It might be tempting to herald the dawn of a new era for bio-based plastics. It’s not. There’s a good deal of work that still needs to be done before we see a really significant shift to these materials. Bioplastics make up barely 1% of total plastic production and there’s certainly a need to increase production capacities in Europe, which are still very low. Fostering responsible growth in the industry is a key area, which depends on sound sustainability criteria, robust standards, and access to feedstock.
There is now however, perhaps for the first time, some tangible momentum within the policy field. Pull measures for the use of bio-based plastics, which until recently were considered a pipedream, are now much more realistic. Some Members States have made firm commitments to explore incentives through the participation fees of EPR schemes. Others are keen to promote bio-based materials within certain product categories. But it remains to be seen whether the Council will support the European Parliament’s position outlined in the Bonafe Report.
But all this needs to be underpinned by life-cycle thinking, as mentioned in a recent article I posted here. Bio-based materials and products that undergo LCA can demonstrate the GHG emissions savings and other sustainability benefits they possess. LCA increases the ability to accurately compare the environmental impacts of different materials, something which will feed into the forthcoming discussions on eco-design.

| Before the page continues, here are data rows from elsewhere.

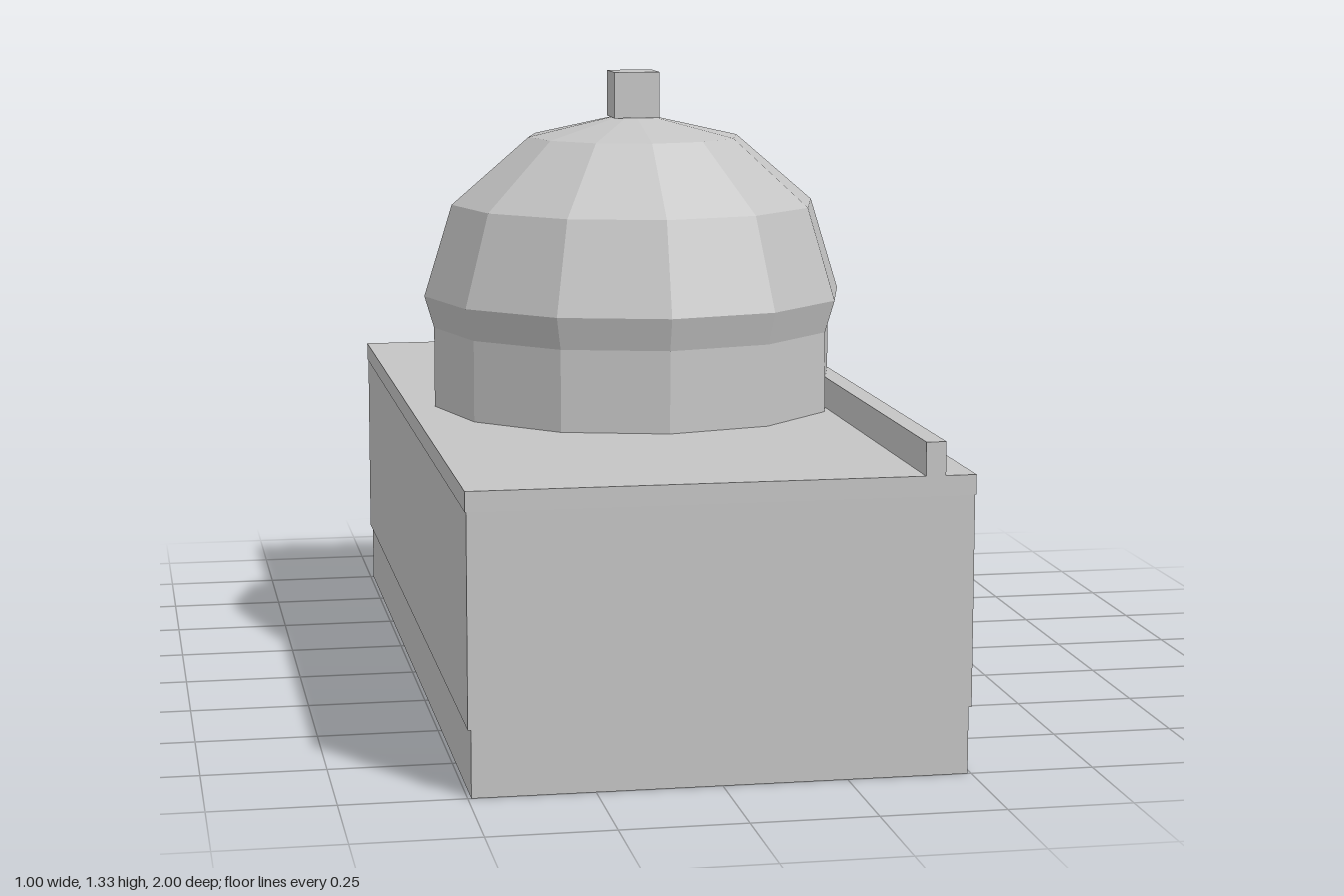
import * as THREE from 'three';

export function createModel() {
  const model = new THREE.Group();
  const grey = new THREE.MeshStandardMaterial({
    name: 'plainGrey', color: 0xc4c4c4, flatShading: true, side: THREE.DoubleSide,
  });

  const add = (name, geometry, x = 0, y = 0, z = 0) => {
    const mesh = new THREE.Mesh(geometry, grey);
    mesh.name = name;
    mesh.position.set(x, y, z);
    model.add(mesh);
    return mesh;
  };
  // Box given by its width, depth, bottom and top heights
  const block = (name, w, d, y0, y1, x = 0) =>
    add(name, new THREE.BoxGeometry(w, y1 - y0, d), x, (y0 + y1) / 2);

  // Base: body with a slim overhanging lip
  const skirtTop = 0.135;
  block('body', 0.998, 2, skirtTop, 0.56);
  block('lip', 1.003, 2, 0.56, 0.6);

  // Hollow skirt, open underneath, with walls of no thickness
  const halfWidth = 0.493;
  for (const s of [-1, 1]) {
    const side = add('skirtSide', new THREE.PlaneGeometry(2, skirtTop), s * halfWidth, skirtTop / 2, 0);
    side.rotation.y = s * Math.PI / 2;
    const end = add('skirtEnd', new THREE.PlaneGeometry(2 * halfWidth, skirtTop), 0, skirtTop / 2, s);
    end.rotation.y = s > 0 ? 0 : Math.PI;
  }

  // Rail along the left edge
  block('rail', 0.04, 2, 0.6, 0.667, 0.42);

  // Twelve-sided drum and dome
  const profile = [
    [0.444, 0.6], [0.444, 0.775], [0.465, 0.845], [0.403, 1.045], [0.2325, 1.191], [0, 1.244],
  ].map(([r, y]) => new THREE.Vector2(r, y));
  add('drum', new THREE.LatheGeometry(profile.slice(0, 2), 12));
  add('dome', new THREE.LatheGeometry(profile.slice(1), 12));

  // Cube on top of the dome
  block('finial', 0.1, 0.1, 1.233, 1.333);

  return model;
}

Braskem, producer of I’m Green™, a renewable, recyclable plastic made from sugarcane, is the leading biopolymer producer in the world.